“Heavy smoking greatly increases risk of lung cancer, but it is impossible to prove that an individual smoker’s lung cancer was due to smoking, since even lifelong non-smokers sometimes get lung cancer.” he said. “There is no reliable laboratory test to identify the specific cause of an individual cancer.”
However, Monsanto has also been found to have questionable involvement in scientific papers. Plaintiffs argued the company had led a “prolonged campaign of misinformation to convince government agencies, farmers and the general public that Roundup was safe”.
Monsanto was linked to a scientific review that countered the 2015 IARC paper that found glyphosate was a probable human carcinogen.
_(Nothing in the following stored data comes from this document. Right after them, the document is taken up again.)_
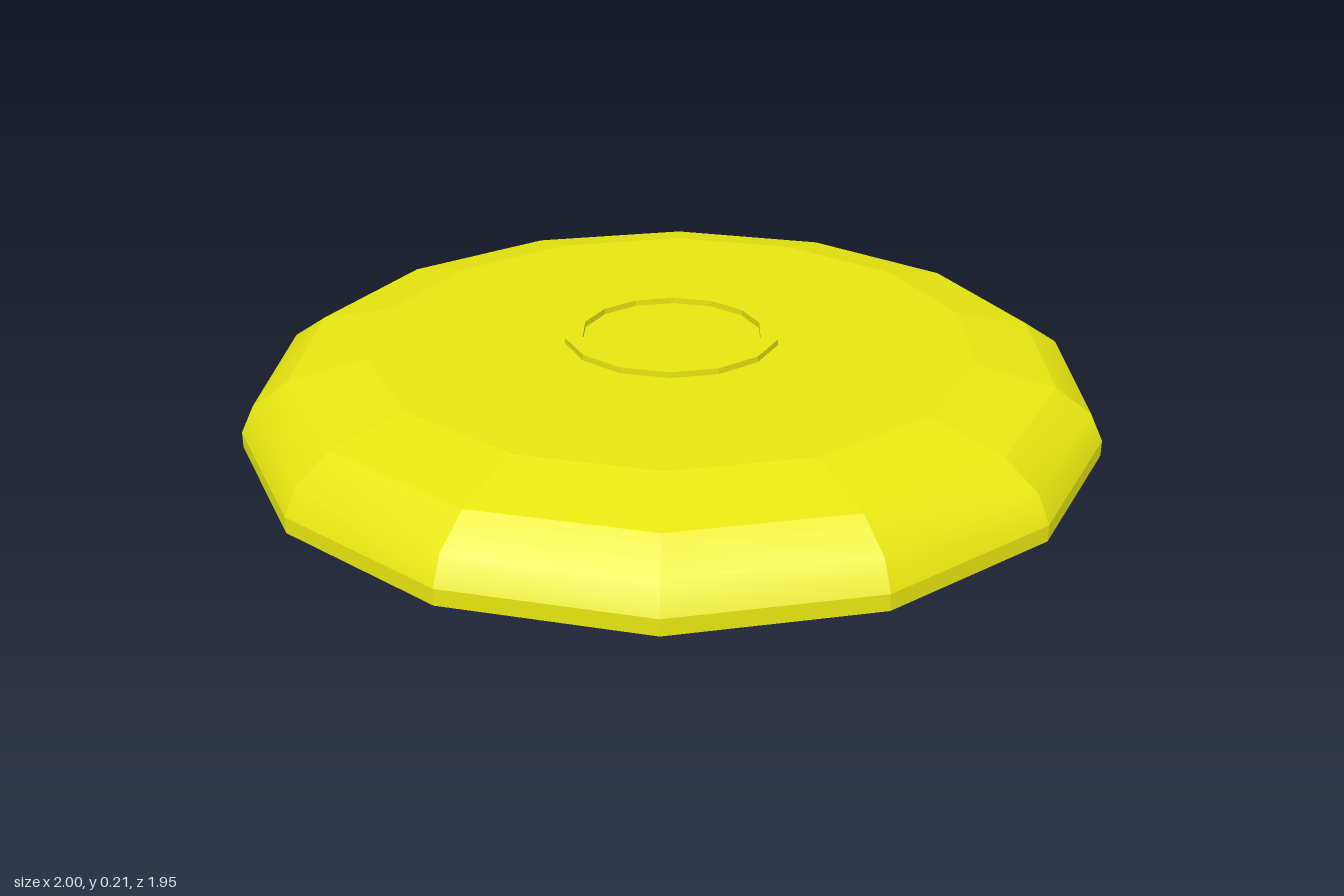
import * as THREE from 'three';
import { mergeGeometries } from 'three/addons/utils/BufferGeometryUtils.js';

const SIDES = 14;
const STEP = (Math.PI * 2) / SIDES;

// Turned surface, flat from side to side; each profile section is smooth along its height
function facetedLathe(sections) {
  const strips = [];
  for (const section of sections) {
    const points = section.map(([r, y]) => new THREE.Vector2(r, y));
    for (let i = 0; i < SIDES; i++) {
      const strip = new THREE.LatheGeometry(points, 1, (i - 0.5) * STEP, STEP);
      strip.computeVertexNormals();
      strips.push(strip);
    }
  }
  return mergeGeometries(strips);
}

export function createModel() {
  const group = new THREE.Group();
  group.name = 'flyingDisc';
  const yellow = new THREE.MeshStandardMaterial({ color: 0xe6e610, side: THREE.DoubleSide });

  const add = (name, sections) => {
    const mesh = new THREE.Mesh(facetedLathe(sections), yellow);
    mesh.name = name;
    group.add(mesh);
  };

  // Thin open shell: upright lip, rounded rim, sloping shoulder
  add('lip', [[[1, 0], [1, 0.037]]]);
  add('rim', [[[1, 0.037], [0.97, 0.1], [0.888, 0.155]]]);
  add('shoulder', [[[0.888, 0.155], [0.71, 0.195]]]);

  // Flat top plate
  const plate = new THREE.Mesh(new THREE.CircleGeometry(0.71, SIDES), yellow);
  plate.name = 'topPlate';
  plate.rotation.x = -Math.PI / 2;
  plate.position.y = 0.195;
  group.add(plate);

  // Raised ring in the middle: outer wall, top face, inner wall
  add('centreRing', [
    [[0.253, 0.195], [0.253, 0.209]],
    [[0.253, 0.209], [0.212, 0.209]],
    [[0.212, 0.209], [0.212, 0.195]],
  ]);

  return group;
}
A number of other cases emerged about Monsanto’s undeclared involvement in scientific publications.
Some academics believe Monsanto’s bad reputation came back to bite it: “It’s possible the animus towards Monsanto and genetically modified organisms may have influenced the recent juries’ decision far more than any science,” said Dr Ian Musgrave from the University of Adelaide.
As a result of high-profile trials, Los Angeles County has halted use of Roundup until clearer evidence is available.
Monsanto could follow the path of what is now the Johns Manville company, which started manufacturing asbestos-containing products in the 1880s, according to Professor Stevens.
“After many epidemiological studies showed that exposure to asbestos caused very high rates of lung cancer – primarily pleural mesothelioma – and much litigation, the company went bankrupt in 1982.
“Its assets were reorganised to form the Manville Trust, which allocates monetary damages to people harmed by asbestos,” he said.
It’s too soon to know if Monsanto lawsuits will have any impact or radically change how Roundup is used.
However, 70 per cent of the company’s sales come from its 1,700 patented seeds.
In the US, 90 per cent of corn, soybeans, cotton and sugar beet are GM. The vast majority of these are grown from Monsanto’s patented seeds.
Despite concern about the company’s herbicide, the demand for GM crops is likely to grow in order to help feed a fast-growing global population.
It looks unlikely this agrochemical giant will be taken down any time soon.
Register for free to continue reading
Registration is a free and easy way to support our truly independent journalism
By registering, you will also enjoy limited access to Premium articles, exclusive newsletters, commenting, and virtual events with our leading journalists
Already have an account? sign in
Join our new commenting forum
Join thought-provoking conversations, follow other Independent readers and see their replies